*** Data in this exercise ***
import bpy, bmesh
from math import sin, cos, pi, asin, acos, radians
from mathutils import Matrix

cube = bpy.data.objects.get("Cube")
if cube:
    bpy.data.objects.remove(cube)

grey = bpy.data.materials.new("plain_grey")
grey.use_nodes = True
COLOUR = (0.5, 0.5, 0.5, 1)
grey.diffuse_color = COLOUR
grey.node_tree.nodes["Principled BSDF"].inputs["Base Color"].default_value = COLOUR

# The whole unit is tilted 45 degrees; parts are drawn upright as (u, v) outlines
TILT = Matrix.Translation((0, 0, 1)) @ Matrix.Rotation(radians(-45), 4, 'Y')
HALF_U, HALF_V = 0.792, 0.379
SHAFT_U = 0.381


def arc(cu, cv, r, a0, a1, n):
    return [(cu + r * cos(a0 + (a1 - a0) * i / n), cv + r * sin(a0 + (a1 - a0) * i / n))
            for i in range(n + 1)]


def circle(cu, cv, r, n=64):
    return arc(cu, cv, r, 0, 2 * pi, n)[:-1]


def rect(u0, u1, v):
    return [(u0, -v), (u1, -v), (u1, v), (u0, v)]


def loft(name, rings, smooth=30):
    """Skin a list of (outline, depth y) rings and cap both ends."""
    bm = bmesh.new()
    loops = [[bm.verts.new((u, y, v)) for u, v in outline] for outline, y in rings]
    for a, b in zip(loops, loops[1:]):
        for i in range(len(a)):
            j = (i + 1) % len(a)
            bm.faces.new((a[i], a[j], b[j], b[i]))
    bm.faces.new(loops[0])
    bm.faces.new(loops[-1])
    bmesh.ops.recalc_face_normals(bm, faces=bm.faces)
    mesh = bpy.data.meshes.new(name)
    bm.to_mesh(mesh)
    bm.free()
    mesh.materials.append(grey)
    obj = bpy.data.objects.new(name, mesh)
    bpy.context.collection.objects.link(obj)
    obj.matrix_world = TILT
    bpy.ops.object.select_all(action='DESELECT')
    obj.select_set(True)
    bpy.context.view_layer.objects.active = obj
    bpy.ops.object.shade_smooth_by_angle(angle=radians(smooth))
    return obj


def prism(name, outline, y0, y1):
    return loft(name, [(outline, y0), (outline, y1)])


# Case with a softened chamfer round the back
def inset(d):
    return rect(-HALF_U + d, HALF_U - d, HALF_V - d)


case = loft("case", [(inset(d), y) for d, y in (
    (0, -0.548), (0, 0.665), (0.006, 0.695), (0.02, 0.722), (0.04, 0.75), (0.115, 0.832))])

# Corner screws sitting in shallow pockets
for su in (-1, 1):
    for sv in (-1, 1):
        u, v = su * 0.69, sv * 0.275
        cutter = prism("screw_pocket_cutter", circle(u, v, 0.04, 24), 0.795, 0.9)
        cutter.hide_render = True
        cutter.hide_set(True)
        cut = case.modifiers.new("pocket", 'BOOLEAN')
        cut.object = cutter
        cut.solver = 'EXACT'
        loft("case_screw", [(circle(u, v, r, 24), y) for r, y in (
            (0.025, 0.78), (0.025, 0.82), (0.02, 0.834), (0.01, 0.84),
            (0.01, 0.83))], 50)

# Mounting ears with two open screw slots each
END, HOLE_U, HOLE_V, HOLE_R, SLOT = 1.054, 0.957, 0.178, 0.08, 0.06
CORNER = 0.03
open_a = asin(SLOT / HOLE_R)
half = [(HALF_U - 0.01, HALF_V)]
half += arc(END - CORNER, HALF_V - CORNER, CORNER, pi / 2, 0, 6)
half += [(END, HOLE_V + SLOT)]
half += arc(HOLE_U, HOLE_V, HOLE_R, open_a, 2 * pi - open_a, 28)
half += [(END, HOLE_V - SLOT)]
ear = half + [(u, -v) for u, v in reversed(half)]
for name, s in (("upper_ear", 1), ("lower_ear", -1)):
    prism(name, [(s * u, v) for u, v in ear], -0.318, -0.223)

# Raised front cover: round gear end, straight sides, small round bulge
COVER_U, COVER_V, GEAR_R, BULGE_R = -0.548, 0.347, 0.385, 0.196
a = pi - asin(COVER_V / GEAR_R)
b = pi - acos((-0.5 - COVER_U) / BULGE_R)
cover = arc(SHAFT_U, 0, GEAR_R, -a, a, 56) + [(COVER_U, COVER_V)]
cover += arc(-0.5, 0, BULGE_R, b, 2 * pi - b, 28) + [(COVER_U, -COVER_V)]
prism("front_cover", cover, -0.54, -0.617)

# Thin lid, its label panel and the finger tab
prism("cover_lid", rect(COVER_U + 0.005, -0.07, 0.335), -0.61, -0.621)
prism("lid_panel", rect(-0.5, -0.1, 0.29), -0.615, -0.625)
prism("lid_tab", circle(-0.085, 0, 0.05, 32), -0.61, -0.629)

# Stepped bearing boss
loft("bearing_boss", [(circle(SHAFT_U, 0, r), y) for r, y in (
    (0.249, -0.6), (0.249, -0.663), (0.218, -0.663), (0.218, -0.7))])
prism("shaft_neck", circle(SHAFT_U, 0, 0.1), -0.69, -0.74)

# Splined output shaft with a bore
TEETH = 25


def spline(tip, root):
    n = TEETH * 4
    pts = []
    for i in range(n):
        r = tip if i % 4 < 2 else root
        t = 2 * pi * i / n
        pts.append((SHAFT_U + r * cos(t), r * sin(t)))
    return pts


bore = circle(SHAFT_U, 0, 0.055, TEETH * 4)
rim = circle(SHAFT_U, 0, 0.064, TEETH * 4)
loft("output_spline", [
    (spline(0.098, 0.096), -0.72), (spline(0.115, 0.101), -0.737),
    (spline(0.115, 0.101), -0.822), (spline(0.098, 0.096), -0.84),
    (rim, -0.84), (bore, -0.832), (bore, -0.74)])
*** End of Data in this exercise ***
◆ **About this exercise**
Set down the records again verbatim, so that each word stays as it is.

◆ **Task answer**
import bpy, bmesh
from math import sin, cos, pi, asin, acos, radians
from mathutils import Matrix

cube = bpy.data.objects.get("Cube")
if cube:
    bpy.data.objects.remove(cube)

grey = bpy.data.materials.new("plain_grey")
grey.use_nodes = True
COLOUR = (0.5, 0.5, 0.5, 1)
grey.diffuse_color = COLOUR
grey.node_tree.nodes["Principled BSDF"].inputs["Base Color"].default_value = COLOUR

# The whole unit is tilted 45 degrees; parts are drawn upright as (u, v) outlines
TILT = Matrix.Translation((0, 0, 1)) @ Matrix.Rotation(radians(-45), 4, 'Y')
HALF_U, HALF_V = 0.792, 0.379
SHAFT_U = 0.381


def arc(cu, cv, r, a0, a1, n):
    return [(cu + r * cos(a0 + (a1 - a0) * i / n), cv + r * sin(a0 + (a1 - a0) * i / n))
            for i in range(n + 1)]


def circle(cu, cv, r, n=64):
    return arc(cu, cv, r, 0, 2 * pi, n)[:-1]


def rect(u0, u1, v):
    return [(u0, -v), (u1, -v), (u1, v), (u0, v)]


def loft(name, rings, smooth=30):
    """Skin a list of (outline, depth y) rings and cap both ends."""
    bm = bmesh.new()
    loops = [[bm.verts.new((u, y, v)) for u, v in outline] for outline, y in rings]
    for a, b in zip(loops, loops[1:]):
        for i in range(len(a)):
            j = (i + 1) % len(a)
            bm.faces.new((a[i], a[j], b[j], b[i]))
    bm.faces.new(loops[0])
    bm.faces.new(loops[-1])
    bmesh.ops.recalc_face_normals(bm, faces=bm.faces)
    mesh = bpy.data.meshes.new(name)
    bm.to_mesh(mesh)
    bm.free()
    mesh.materials.append(grey)
    obj = bpy.data.objects.new(name, mesh)
    bpy.context.collection.objects.link(obj)
    obj.matrix_world = TILT
    bpy.ops.object.select_all(action='DESELECT')
    obj.select_set(True)
    bpy.context.view_layer.objects.active = obj
    bpy.ops.object.shade_smooth_by_angle(angle=radians(smooth))
    return obj


def prism(name, outline, y0, y1):
    return loft(name, [(outline, y0), (outline, y1)])


# Case with a softened chamfer round the back
def inset(d):
    return rect(-HALF_U + d, HALF_U - d, HALF_V - d)


case = loft("case", [(inset(d), y) for d, y in (
    (0, -0.548), (0, 0.665), (0.006, 0.695), (0.02, 0.722), (0.04, 0.75), (0.115, 0.832))])

# Corner screws sitting in shallow pockets
for su in (-1, 1):
    for sv in (-1, 1):
        u, v = su * 0.69, sv * 0.275
        cutter = prism("screw_pocket_cutter", circle(u, v, 0.04, 24), 0.795, 0.9)
        cutter.hide_render = True
        cutter.hide_set(True)
        cut = case.modifiers.new("pocket", 'BOOLEAN')
        cut.object = cutter
        cut.solver = 'EXACT'
        loft("case_screw", [(circle(u, v, r, 24), y) for r, y in (
            (0.025, 0.78), (0.025, 0.82), (0.02, 0.834), (0.01, 0.84),
            (0.01, 0.83))], 50)

# Mounting ears with two open screw slots each
END, HOLE_U, HOLE_V, HOLE_R, SLOT = 1.054, 0.957, 0.178, 0.08, 0.06
CORNER = 0.03
open_a = asin(SLOT / HOLE_R)
half = [(HALF_U - 0.01, HALF_V)]
half += arc(END - CORNER, HALF_V - CORNER, CORNER, pi / 2, 0, 6)
half += [(END, HOLE_V + SLOT)]
half += arc(HOLE_U, HOLE_V, HOLE_R, open_a, 2 * pi - open_a, 28)
half += [(END, HOLE_V - SLOT)]
ear = half + [(u, -v) for u, v in reversed(half)]
for name, s in (("upper_ear", 1), ("lower_ear", -1)):
    prism(name, [(s * u, v) for u, v in ear], -0.318, -0.223)

# Raised front cover: round gear end, straight sides, small round bulge
COVER_U, COVER_V, GEAR_R, BULGE_R = -0.548, 0.347, 0.385, 0.196
a = pi - asin(COVER_V / GEAR_R)
b = pi - acos((-0.5 - COVER_U) / BULGE_R)
cover = arc(SHAFT_U, 0, GEAR_R, -a, a, 56) + [(COVER_U, COVER_V)]
cover += arc(-0.5, 0, BULGE_R, b, 2 * pi - b, 28) + [(COVER_U, -COVER_V)]
prism("front_cover", cover, -0.54, -0.617)

# Thin lid, its label panel and the finger tab
prism("cover_lid", rect(COVER_U + 0.005, -0.07, 0.335), -0.61, -0.621)
prism("lid_panel", rect(-0.5, -0.1, 0.29), -0.615, -0.625)
prism("lid_tab", circle(-0.085, 0, 0.05, 32), -0.61, -0.629)

# Stepped bearing boss
loft("bearing_boss", [(circle(SHAFT_U, 0, r), y) for r, y in (
    (0.249, -0.6), (0.249, -0.663), (0.218, -0.663), (0.218, -0.7))])
prism("shaft_neck", circle(SHAFT_U, 0, 0.1), -0.69, -0.74)

# Splined output shaft with a bore
TEETH = 25


def spline(tip, root):
    n = TEETH * 4
    pts = []
    for i in range(n):
        r = tip if i % 4 < 2 else root
        t = 2 * pi * i / n
        pts.append((SHAFT_U + r * cos(t), r * sin(t)))
    return pts


bore = circle(SHAFT_U, 0, 0.055, TEETH * 4)
rim = circle(SHAFT_U, 0, 0.064, TEETH * 4)
loft("output_spline", [
    (spline(0.098, 0.096), -0.72), (spline(0.115, 0.101), -0.737),
    (spline(0.115, 0.101), -0.822), (spline(0.098, 0.096), -0.84),
    (rim, -0.84), (bore, -0.832), (bore, -0.74)])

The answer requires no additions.